__/ [ Ray Ingles ] on Thursday 04 May 2006 14:57 \__
> On 2006-05-04, Roy Schestowitz <newsgroups@xxxxxxxxxxxxxxx> wrote:
>> ,----[ Quote ]
>>| Atmel has announced that it has chosen TimeSys, the embedded
>>| Linux specialist, as the source of the primary Linux distribution
>>| mechanism for their latest ARM-based processors.
> Note that it's routine for CPU manufacturers to make sure that Linux
> supports their offerings if at all possible. That immediately makes a
> large amount of software available.
> Atmel isn't adding ARM support per se, they are optimizing Linux to run
> particularly well on their particular ARMs. Note also that they are
> using this as a source of revenue, offering support for a fee.
I guess I opted for an overstatement in the subject line and I *did* pause
before posting it as-is. Atmel just wasn't a name to be recognised.

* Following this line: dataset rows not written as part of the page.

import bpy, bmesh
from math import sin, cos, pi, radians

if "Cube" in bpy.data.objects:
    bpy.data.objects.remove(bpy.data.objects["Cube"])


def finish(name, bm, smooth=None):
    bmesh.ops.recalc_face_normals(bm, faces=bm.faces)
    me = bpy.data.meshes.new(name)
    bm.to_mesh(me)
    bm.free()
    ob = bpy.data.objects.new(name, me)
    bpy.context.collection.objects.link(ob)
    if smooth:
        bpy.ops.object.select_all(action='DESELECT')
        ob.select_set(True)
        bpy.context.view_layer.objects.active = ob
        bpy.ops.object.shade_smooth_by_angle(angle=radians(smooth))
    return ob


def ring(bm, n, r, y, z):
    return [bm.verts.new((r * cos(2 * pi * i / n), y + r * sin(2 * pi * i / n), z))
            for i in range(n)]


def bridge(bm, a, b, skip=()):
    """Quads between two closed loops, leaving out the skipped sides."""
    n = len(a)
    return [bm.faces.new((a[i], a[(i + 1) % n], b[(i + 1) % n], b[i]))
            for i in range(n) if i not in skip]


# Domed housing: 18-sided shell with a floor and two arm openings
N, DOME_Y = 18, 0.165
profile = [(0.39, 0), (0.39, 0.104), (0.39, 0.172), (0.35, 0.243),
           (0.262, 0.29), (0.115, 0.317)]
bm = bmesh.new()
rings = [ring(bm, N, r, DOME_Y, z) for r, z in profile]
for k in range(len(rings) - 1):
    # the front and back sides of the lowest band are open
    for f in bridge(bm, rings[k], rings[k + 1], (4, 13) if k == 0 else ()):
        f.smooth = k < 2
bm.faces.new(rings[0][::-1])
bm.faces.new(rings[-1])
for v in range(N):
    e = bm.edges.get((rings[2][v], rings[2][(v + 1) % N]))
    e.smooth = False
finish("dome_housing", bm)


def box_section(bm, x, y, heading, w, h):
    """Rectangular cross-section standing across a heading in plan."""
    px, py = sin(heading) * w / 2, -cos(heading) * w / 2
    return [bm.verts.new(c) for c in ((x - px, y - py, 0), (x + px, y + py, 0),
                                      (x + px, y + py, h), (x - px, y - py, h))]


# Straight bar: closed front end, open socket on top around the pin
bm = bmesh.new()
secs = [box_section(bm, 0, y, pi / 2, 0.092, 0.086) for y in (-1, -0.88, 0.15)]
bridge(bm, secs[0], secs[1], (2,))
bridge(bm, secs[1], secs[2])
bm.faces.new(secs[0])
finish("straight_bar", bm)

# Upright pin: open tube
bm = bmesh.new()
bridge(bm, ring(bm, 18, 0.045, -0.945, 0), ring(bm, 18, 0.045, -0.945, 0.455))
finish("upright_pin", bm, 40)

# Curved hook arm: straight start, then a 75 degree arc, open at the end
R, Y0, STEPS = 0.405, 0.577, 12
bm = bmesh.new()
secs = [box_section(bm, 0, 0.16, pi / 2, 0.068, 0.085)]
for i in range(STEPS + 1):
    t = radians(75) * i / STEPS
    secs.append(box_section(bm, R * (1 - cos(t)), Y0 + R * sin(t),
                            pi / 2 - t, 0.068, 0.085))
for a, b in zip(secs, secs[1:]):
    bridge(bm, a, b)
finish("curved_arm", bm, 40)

I was fully aware that Linux support for ARM was not (re-)'invented'. In
fact, back in 2002 I extended and programmed an ARM front-end that was using
GTK. Find it (even download it if you wish, but use HTTP as my host disabled
There is also a freshmeat page, but it contains the older version from
> Oh, yeah, Linux will just eat away the IT economy like acid... by
> driving hardware sales and selling software services?
Your point reminded me of similar work over at AMD:
"AMD apparently wants to set up a research group in Dresden not only to
optimize Linux for its own processors, but also to integrate the
requirements of the open operating system in the development process for
future processor generations. At least, that's what three ads for the Fab 36
would seem to suggest: the company is looking for a Linux kernel developer,
a developer for the virtualization of operating systems, and a developer of
operating system tools for the 'Operating System Research Center' in
Intel are no exception:
Red Hat and Intel announced today at LinuxWorld Boston that they
would be entering a partnership to help customers "plan for,
accelerate and optimize their deployments of Linux solutions."
From the article: "'We're responding to what customers have told
us they really need to support their advanced deployments of Linux
and open source,' said Tim Yeaton, executive vice president of
Enterprise Solutions at Red Hat. 'The programs Intel and Red Hat
have selected are aimed at equipping customers with in-depth
domain knowledge and providing hard core data to make complex
We (Intel) are soon going to start an Open Source incubator
,----[ Snippet ]
| What is the status of Linux at Intel?
| For Intel, Linux is an important area. We are encouraging Linux on
| the development front. In India, we are aggressively working towards
| strengthening our presence in the Linux market...